The world’s first recorded whisky prize was awarded to John Wilson’s Cream of the Valley rye. Presented with a diploma by the Maryland Institute in 1851 at the Exhibition for the Promotion of Mechanical Arts, local newspapers reported it was a lowly recognition as the whisky failed to obtain gold or silver medals. Wilson promptly renamed his brand Old Diploma Rye Whiskey, advertising this achievement for many years. This inspired other liquor firms to trademark Gold Medal, Three Stars, and other hyperbolic titles to associate their brands with often-unearned accolades.
During the 19th century, hundreds of local agricultural societies and manufacturing associations in English-speaking countries inaugurated shows to promote local produce, inventions, and enterprise, including awarding thousands of prizes to whisky participants. Winning recognition at shows became noteworthy for distilleries and brand owners to foster domestic sales and attract export agents for new markets as the demand for whisky supplanted rum and brandy. With whisky’s resurgence in the 21st century, dozens of global and local competitions annually dispense thousands of awards. Garnering recognition at spirits competitions helped new and smaller distilleries gain attention for distribution and lure consumers to trial. Some are competitions of elimination; others award medals to a standard, such as one of America’s largest and allegedly most prestigious spirits competitions which conferred gold medals to most of the 2,000 whisky entries as submitting ‘excellent examples’. Others are tournaments where the contest limits positions on a podium to gold, silver, or bronze based on criteria of national, regional, style, age statement, and other classifications for entry.
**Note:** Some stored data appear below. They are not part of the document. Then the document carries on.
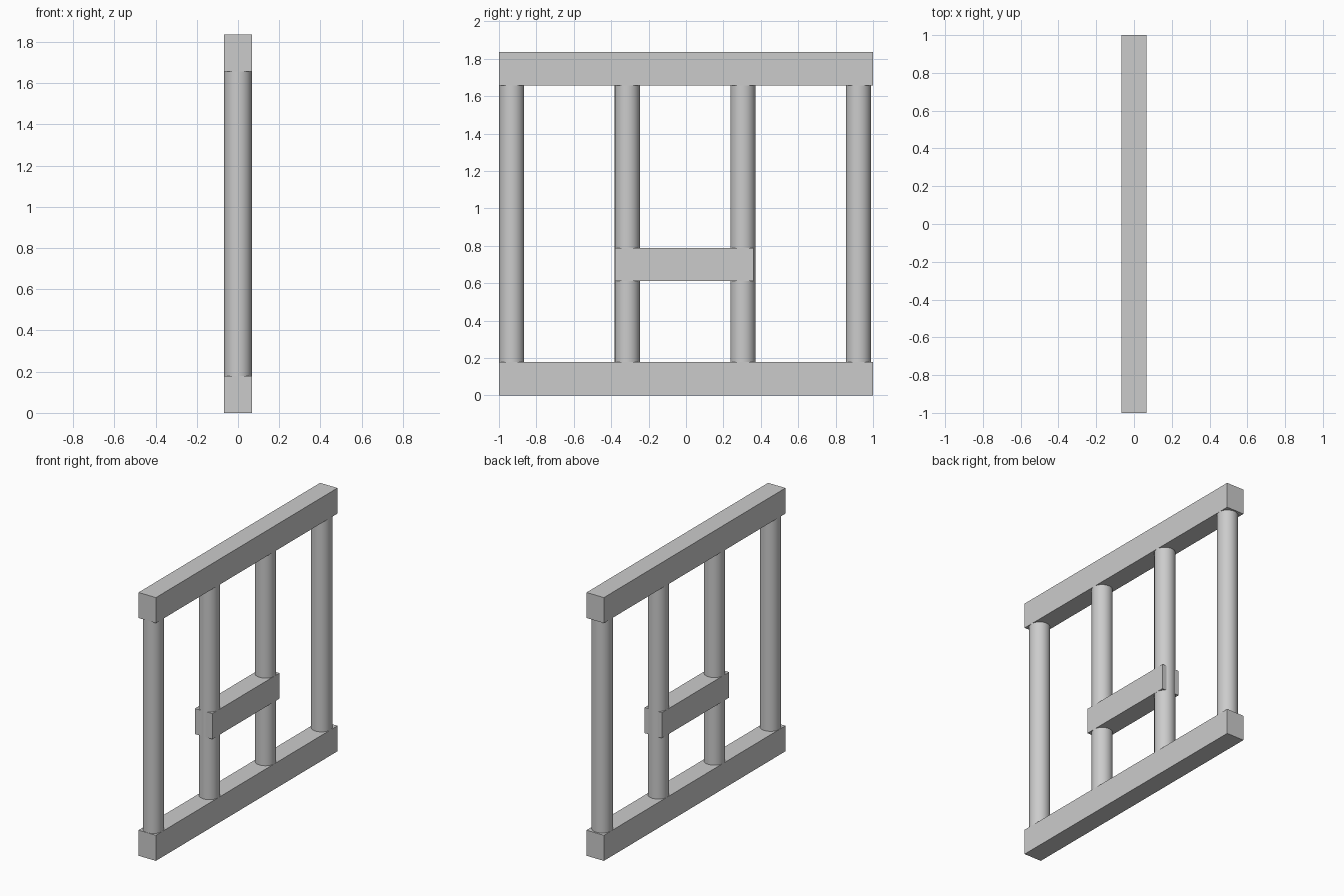
import bpy
import math

if "Cube" in bpy.data.objects:
    bpy.data.objects.remove(bpy.data.objects["Cube"], do_unlink=True)

HALF = 0.067      # half thickness of rails and radius of posts
HEIGHT = 1.835
RAIL = 0.178      # rail height

grey = bpy.data.materials.new("light grey")
grey.use_nodes = True
colour = (0.6, 0.6, 0.6, 1.0)
grey.diffuse_color = colour
grey.node_tree.nodes["Principled BSDF"].inputs["Base Color"].default_value = colour


def rail(name, y0, y1, z0, z1):
    bpy.ops.mesh.primitive_cube_add(size=1, location=(0, (y0 + y1) / 2, (z0 + z1) / 2))
    ob = bpy.context.object
    ob.name = name
    ob.scale = (2 * HALF, y1 - y0, z1 - z0)
    bpy.ops.object.transform_apply(location=False, rotation=False, scale=True)
    ob.data.materials.append(grey)


def post(name, y):
    z0, z1 = RAIL, HEIGHT - RAIL
    bpy.ops.mesh.primitive_cylinder_add(vertices=48, radius=HALF, depth=z1 - z0,
                                        location=(0, y, (z0 + z1) / 2))
    ob = bpy.context.object
    ob.name = name
    ob.data.materials.append(grey)
    bpy.ops.object.shade_smooth_by_angle(angle=math.radians(30))


# Horizontal rails
rail("bottom_rail", -1, 1, 0, RAIL)
rail("top_rail", -1, 1, HEIGHT - RAIL, HEIGHT)
rail("middle_rail", -0.379, 0.361, 0.611, 0.789)

# Round uprights, evenly spaced from front to back
for i, name in enumerate(("front_post", "inner_front_post", "inner_back_post", "back_post")):
    post(name, -0.932 + i * 0.618)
Community interest and the commercial success of provincial fairs in Western-hemisphere countries encouraged international exhibitions, expositions, and world fairs to showcase material progress. Between 1850 and 1914, more than 240 international fairs were held. As American, Scotch, and Irish whisky gained national acceptance, exhibition organisers added this as a class to wine, beer, and spirits. London’s first Great Exhibition of 1851 handed out 400 medals for brandy, rum, and liqueurs, but none for whisky (except for an Austrian exhibitor with plum whisky). At the 1865 Dublin Exhibition, the first international event to include whisky under fermented drinks, Kinahan’s LL was awarded a prize medal and three years later gained a gold medal at the Paris Exposition Universelle. Repeating Wilson’s pattern by proclaiming awards won, the distillery became a consummate advertiser in British newspapers, promoting the awards for decades after the fact.
The next major Anglo event was the Sydney International Exhibition of 1879. Innes & Grieve won double gold for its Highland malt and John Walker a gold medal for the bulk Old Highland whisky (blended). Its flask (bottled) Old Highland whisky came third with special merit; immediately, ‘Highest Award Sydney Exhibition’ was added to the front label.
One of the most impressive and largest international exhibitions was the 1904 St. Louis World’s Fair, where the organisers minted 39,800 medals for all classes of industry awards; 14 Irish distillers pooled their exhibit under the Ireland section, as did three Scotch brands under Great Britain, and a handful represented Kentucky. For many years newspaper advertisements led readers to believe that I. W. Harper won the best whisky with its bottled-in-bond Kentucky bourbon by gaining the Grand Prize. A whisky from Louisville, Sunny Brook, was the exhibition’s most-awarded whisky with the Grand Prize and gold medal. It also built and operated an old-fashioned replica log still distillery at the fair. Other whiskies awarded regional gold medals were Dewar of Scotland, Elmendorter from Germany, and Jack Daniel’s from Tennessee. A Guatemalan banana whisky was exhibited, garnering much attention but no award; it was during an unregulated era where no laws specified whisky had to be made from cereal mash.